• Try it
Where the word "loops" shows up in the entries below, please copy the whole line.

• Supplied records
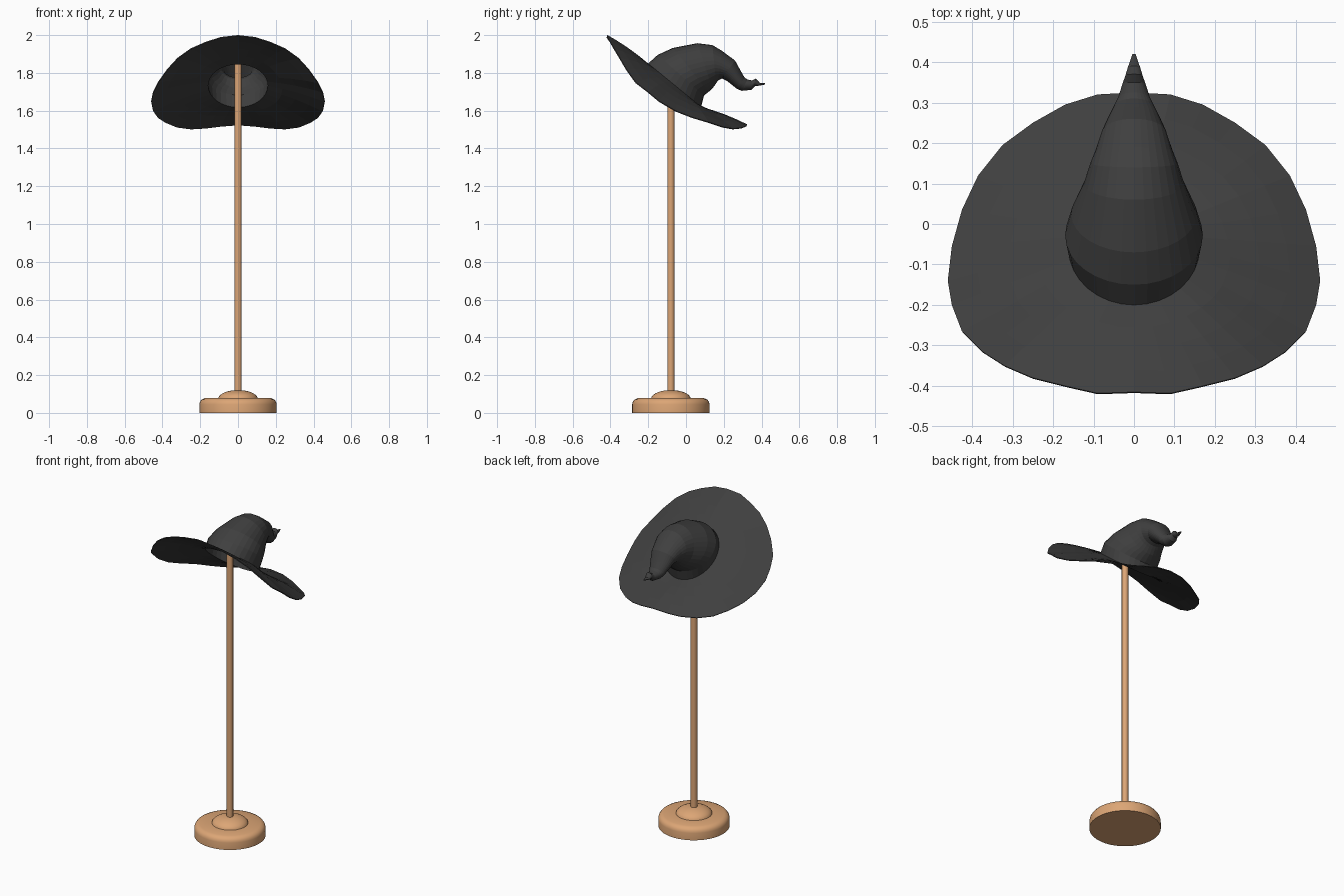
import bpy
import bmesh
from math import cos, sin, pi
from mathutils import Vector

cube = bpy.data.objects.get("Cube")
if cube:
    bpy.data.objects.remove(cube, do_unlink=True)


def make_material(name, color):
    mat = bpy.data.materials.new(name)
    mat.use_nodes = True
    mat.diffuse_color = color
    mat.node_tree.nodes["Principled BSDF"].inputs["Base Color"].default_value = color
    return mat


felt = make_material("black felt", (0.05, 0.05, 0.05, 1))
wood = make_material("light wood", (0.72, 0.38, 0.18, 1))


def loft(name, rings, material, cap_start=False, cap_end=False):
    """Join equal-length rings of points with quads, counterclockwise from above."""
    bm = bmesh.new()
    loops = [[bm.verts.new(p) for p in ring] for ring in rings]
    for low, high in zip(loops, loops[1:]):
        for j in range(len(low)):
            k = (j + 1) % len(low)
            bm.faces.new((low[j], low[k], high[k], high[j]))
    if cap_start:
        bm.faces.new(loops[0][::-1])
    if cap_end:
        bm.faces.new(loops[-1])
    mesh = bpy.data.meshes.new(name)
    bm.to_mesh(mesh)
    bm.free()
    mesh.materials.append(material)
    obj = bpy.data.objects.new(name, mesh)
    bpy.context.collection.objects.link(obj)
    return obj


def lathe(name, profile, sides, material):
    """Turn a (radius, height) profile around the stand axis."""
    rings = [[Vector((r * sin(2 * pi * j / sides), STAND_Y - r * cos(2 * pi * j / sides), z))
              for j in range(sides)] for r, z in profile]
    obj = loft(name, rings, material, True, True)
    bpy.ops.object.select_all(action="DESELECT")
    bpy.context.view_layer.objects.active = obj
    obj.select_set(True)
    bpy.ops.object.shade_smooth_by_angle(angle=pi / 5)
    return obj


# Turned wooden stand
STAND_Y = -0.08
lathe("stand_base", [(0.205, 0), (0.205, 0.045), (0.202, 0.058), (0.193, 0.07),
                     (0.175, 0.078), (0.09, 0.078)], 48, wood)
dome = [(0.105 * cos(a * pi / 14), 0.074 + 0.047 * sin(a * pi / 14)) for a in range(7)]
lathe("stand_collar", dome, 32, wood)
lathe("stand_pole", [(0.019, 0.1), (0.019, 1.88)], 16, wood)

# Brim edge, from the raised front round one side to the drooping back
half_edge = [Vector(p) for p in (
    (0, -0.415, 2), (0.09, -0.418, 1.99), (0.17, -0.4, 1.965), (0.25, -0.38, 1.93),
    (0.32, -0.35, 1.88), (0.375, -0.315, 1.82), (0.425, -0.265, 1.75),
    (0.45, -0.2, 1.7), (0.46, -0.14, 1.65), (0.45, -0.055, 1.6),
    (0.425, 0.035, 1.565), (0.385, 0.12, 1.54), (0.325, 0.195, 1.515),
    (0.25, 0.25, 1.505), (0.17, 0.295, 1.51), (0.09, 0.32, 1.52), (0, 0.325, 1.527))]
edge = half_edge + [Vector((-p.x, p.y, p.z)) for p in half_edge[-2:0:-1]]
SIDES = len(edge)

# Crown sections: outer y and z, inner y and z, half width
sections = [
    (-0.2, 1.85, 0.08, 1.62, 0.162), (-0.15, 1.895, 0.095, 1.68, 0.17),
    (-0.07, 1.932, 0.12, 1.7, 0.155), (0.06, 1.957, 0.14, 1.717, 0.124),
    (0.14, 1.947, 0.16, 1.745, 0.108), (0.19, 1.917, 0.17, 1.76, 0.096),
    (0.26, 1.865, 0.19, 1.77, 0.08), (0.29, 1.81, 0.22, 1.755, 0.066),
    (0.31, 1.775, 0.27, 1.715, 0.05), (0.325, 1.765, 0.295, 1.705, 0.04),
    (0.35, 1.76, 0.345, 1.71, 0.028), (0.37, 1.77, 0.365, 1.73, 0.021),
    (0.39, 1.748, 0.385, 1.732, 0.015), (0.42, 1.745, 0.418, 1.738, 0.004)]


def crown_ring(oy, oz, iy, iz, width):
    outer, inner = Vector((0, oy, oz)), Vector((0, iy, iz))
    middle, arm = (outer + inner) / 2, (outer - inner) / 2
    angles = [2 * pi * j / SIDES for j in range(SIDES)]
    return [middle + arm * cos(a) + Vector((width * sin(a), 0, 0)) for a in angles]


crown = [crown_ring(*s) for s in sections]

# Brim rings run from the edge in to the foot of the crown
brim = []
for f in (0, 0.25, 0.5, 0.75):
    lift = Vector((0, 0, 0.008 * sin(pi * f)))
    brim.append([e.lerp(c, f) + lift for e, c in zip(edge, crown[0])])

# Hat: one thin shell, open underneath
hat = loft("pointed_hat", brim + crown, felt, cap_end=True)
shell = hat.modifiers.new("thickness", "SOLIDIFY")
shell.thickness = 0.005
shell.offset = -1
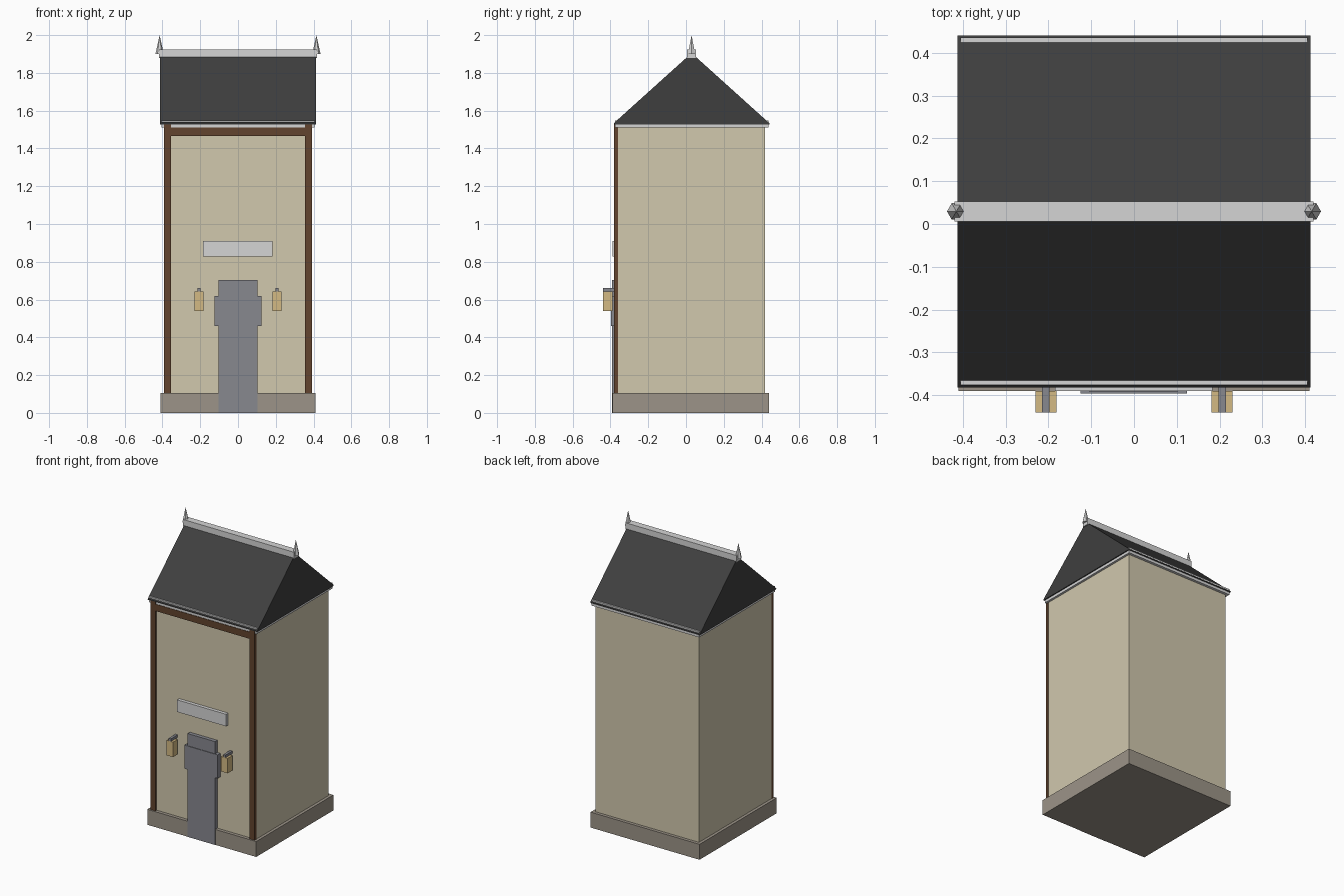
import bpy, bmesh, math

if "Cube" in bpy.data.objects:
    bpy.data.objects.remove(bpy.data.objects["Cube"])


def material(name, r, g, b):
    m = bpy.data.materials.new(name)
    lin = [((c / 255 + 0.055) / 1.055) ** 2.4 if c > 10 else c / 3295 for c in (r, g, b)]
    m.diffuse_color = (*lin, 1)
    m.use_nodes = True
    m.node_tree.nodes["Principled BSDF"].inputs["Base Color"].default_value = m.diffuse_color
    return m


WALL = material("cream plaster", 209, 200, 174)
STONE = material("stone", 156, 148, 136)
ROOF = material("dark slate", 63, 63, 63)
TRIM = material("pale grey trim", 213, 213, 213)
WOOD = material("brown timber", 98, 68, 46)
DOOR = material("blue grey metal", 135, 136, 143)
GLASS = material("amber lantern", 212, 186, 132)


def finish(name, bm, mat):
    bmesh.ops.recalc_face_normals(bm, faces=bm.faces[:])
    me = bpy.data.meshes.new(name)
    bm.to_mesh(me)
    bm.free()
    me.materials.append(mat)
    ob = bpy.data.objects.new(name, me)
    bpy.context.collection.objects.link(ob)
    return ob


def box(name, x, y, z, mat):
    """Box from (min, max) pairs on each axis."""
    bm = bmesh.new()
    bmesh.ops.create_cube(bm, size=1)
    for v in bm.verts:
        v.co = [a[0] if c < 0 else a[1] for a, c in zip((x, y, z), v.co)]
    return finish(name, bm, mat)


# Plinth and walls
box("plinth", (-0.41, 0.41), (-0.39, 0.44), (0, 0.105), STONE)
box("walls", (-0.39, 0.39), (-0.367, 0.418), (0.1, 1.52), WALL)

# Timber frame on the front
for side, s in (("left", -1), ("right", 1)):
    xs = sorted((s * 0.355, s * 0.392))
    box(f"{side}_post", xs, (-0.381, -0.36), (0.1, 1.53), WOOD)
box("lintel", (-0.36, 0.36), (-0.379, -0.36), (1.465, 1.511), WOOD)

# Cornice slab, its edges showing through the eaves
box("cornice", (-0.405, 0.405), (-0.376, 0.436), (1.51, 1.549), TRIM)

# Gable roof: profile extruded along x
profile = [(-0.382, 1.528), (0.441, 1.528), (0.441, 1.534), (0.0295, 1.905), (-0.382, 1.534)]
bm = bmesh.new()
face = bm.faces.new([bm.verts.new((-0.412, y, z)) for y, z in profile])
ext = bmesh.ops.extrude_face_region(bm, geom=[face])
for g in ext["geom"]:
    if isinstance(g, bmesh.types.BMVert):
        g.co.x = 0.412
finish("roof", bm, ROOF)

# Ridge beam and six-sided finials
box("ridge_beam", (-0.419, 0.419), (0.006, 0.053), (1.878, 1.924), TRIM)
for side, s in (("left", -1), ("right", 1)):
    bm = bmesh.new()
    ring = [bm.verts.new((s * 0.415 + 0.022 * math.cos(i * math.pi / 3),
                          0.0295 + 0.022 * math.sin(i * math.pi / 3), 1.9)) for i in range(6)]
    tip = bm.verts.new((s * 0.415, 0.0295, 2.0))
    bm.faces.new(ring)
    for i in range(6):
        bm.faces.new((ring[i], ring[(i + 1) % 6], tip))
    finish(f"{side}_finial", bm, TRIM)

# Door with wide middle band, and blank sign board
box("door", (-0.104, 0.102), (-0.392, -0.36), (0, 0.703), DOOR)
box("door_band", (-0.125, 0.124), (-0.396, -0.36), (0.46, 0.62), DOOR)
box("sign_board", (-0.185, 0.183), (-0.39, -0.36), (0.828, 0.91), TRIM)

# Lanterns hanging on brackets
for side, s in (("left", -1), ("right", 1)):
    c = s * 0.206
    box(f"{side}_lantern", (c - 0.0245, c + 0.0245), (-0.44, -0.39), (0.54, 0.642), GLASS)
    box(f"{side}_bracket", (c - 0.0085, c + 0.0085), (-0.44, -0.36), (0.642, 0.66), DOOR)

• Task answer
    loops = [[bm.verts.new(p) for p in ring] for ring in rings]
    for low, high in zip(loops, loops[1:]):
        bm.faces.new(loops[0][::-1])
        bm.faces.new(loops[-1])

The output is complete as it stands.